Material provided: Begin
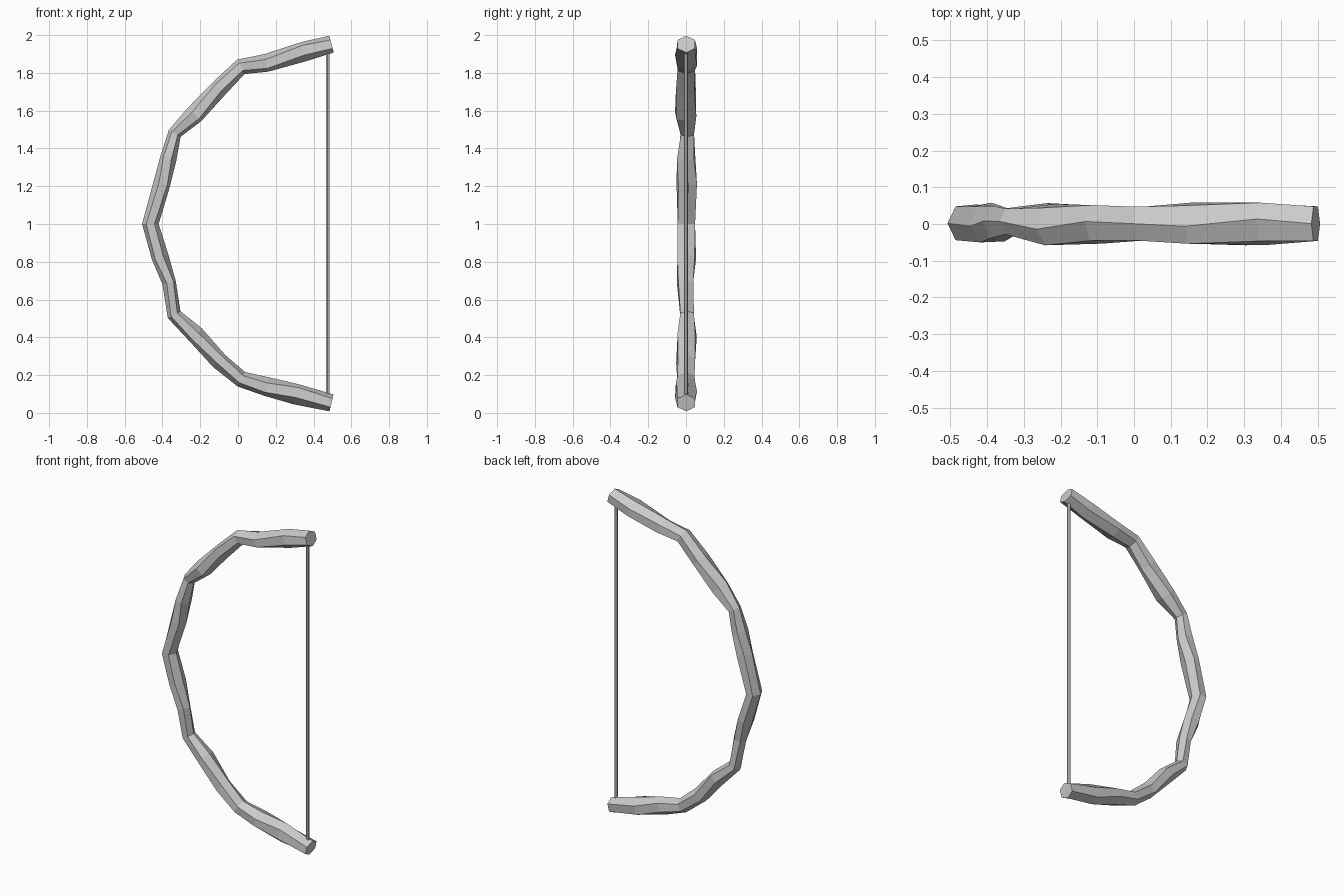
import bpy, bmesh, math
from mathutils import Vector

SIDES = 6

# Limb stations: x, z, half thickness in plane, y min, y max, twist in degrees
stations = [
    (0.495, 0.053, 0.046, -0.046, 0.048, 0),
    (0.31, 0.098, 0.056, -0.055, 0.056, 12),
    (0.15, 0.140, 0.051, -0.050, 0.052, -8),
    (0.018, 0.178, 0.043, -0.045, 0.045, 0),
    (-0.10, 0.275, 0.046, -0.048, 0.045, 10),
    (-0.225, 0.415, 0.048, -0.040, 0.053, -10),
    (-0.338, 0.520, 0.038, -0.030, 0.042, 0),
    (-0.365, 0.690, 0.037, -0.045, 0.035, 10),
    (-0.412, 0.825, 0.046, -0.042, 0.050, -8),
    (-0.464, 1.000, 0.044, -0.044, 0.048, 0),
    (-0.403, 1.215, 0.046, -0.046, 0.054, 10),
    (-0.368, 1.350, 0.044, -0.044, 0.046, -8),
    (-0.335, 1.480, 0.036, -0.028, 0.042, 0),
    (-0.230, 1.580, 0.051, -0.057, 0.050, 10),
    (-0.100, 1.718, 0.047, -0.050, 0.048, -8),
    (0.015, 1.832, 0.043, -0.045, 0.047, 0),
    (0.150, 1.853, 0.048, -0.050, 0.055, 8),
    (0.350, 1.913, 0.053, -0.053, 0.058, -10),
    (0.495, 1.952, 0.046, -0.046, 0.048, 0),
]


def finish(bm, name):
    bmesh.ops.recalc_face_normals(bm, faces=bm.faces)
    mesh = bpy.data.meshes.new(name)
    bm.to_mesh(mesh)
    bm.free()
    obj = bpy.data.objects.new(name, mesh)
    bpy.context.collection.objects.link(obj)
    return obj


# Carved, uneven faceted limb
bm = bmesh.new()
rings = []
last = len(stations) - 1
for i, (x, z, r, y0, y1, twist) in enumerate(stations):
    a = stations[max(i - 1, 0)]
    b = stations[min(i + 1, last)]
    before = Vector((x - a[0], 0, z - a[1])).normalized()
    after = Vector((b[0] - x, 0, b[1] - z)).normalized()
    tangent = (before + after).normalized()
    across = Vector((tangent.z, 0, -tangent.x))
    ring = []
    for k in range(SIDES):
        t = 2 * math.pi * k / SIDES + math.radians(twist)
        y = (y0 + y1) / 2 + (y1 - y0) / 2 * math.sin(t) / math.sin(math.pi / 3)
        p = Vector((x, 0, z)) + across * r * math.cos(t)
        ring.append(bm.verts.new((p.x, max(-0.058, min(0.058, y)), p.z)))
    rings.append(ring)
for i in range(last):
    for k in range(SIDES):
        n = (k + 1) % SIDES
        bm.faces.new((rings[i][k], rings[i][n], rings[i + 1][n], rings[i + 1][k]))
bm.faces.new(rings[0])
bm.faces.new(rings[-1])
finish(bm, "bow_limb")

# Taut string between the tips
bpy.ops.mesh.primitive_cylinder_add(vertices=6, radius=0.01, depth=1.86,
                                    location=(0.475, 0, 1.0))
bpy.context.object.name = "bow_string"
Material provided: End
» **Directions**
Whenever the word "bmesh" occurs in a line of the records, that line counts once; state the total alone.

» **Written answer**
3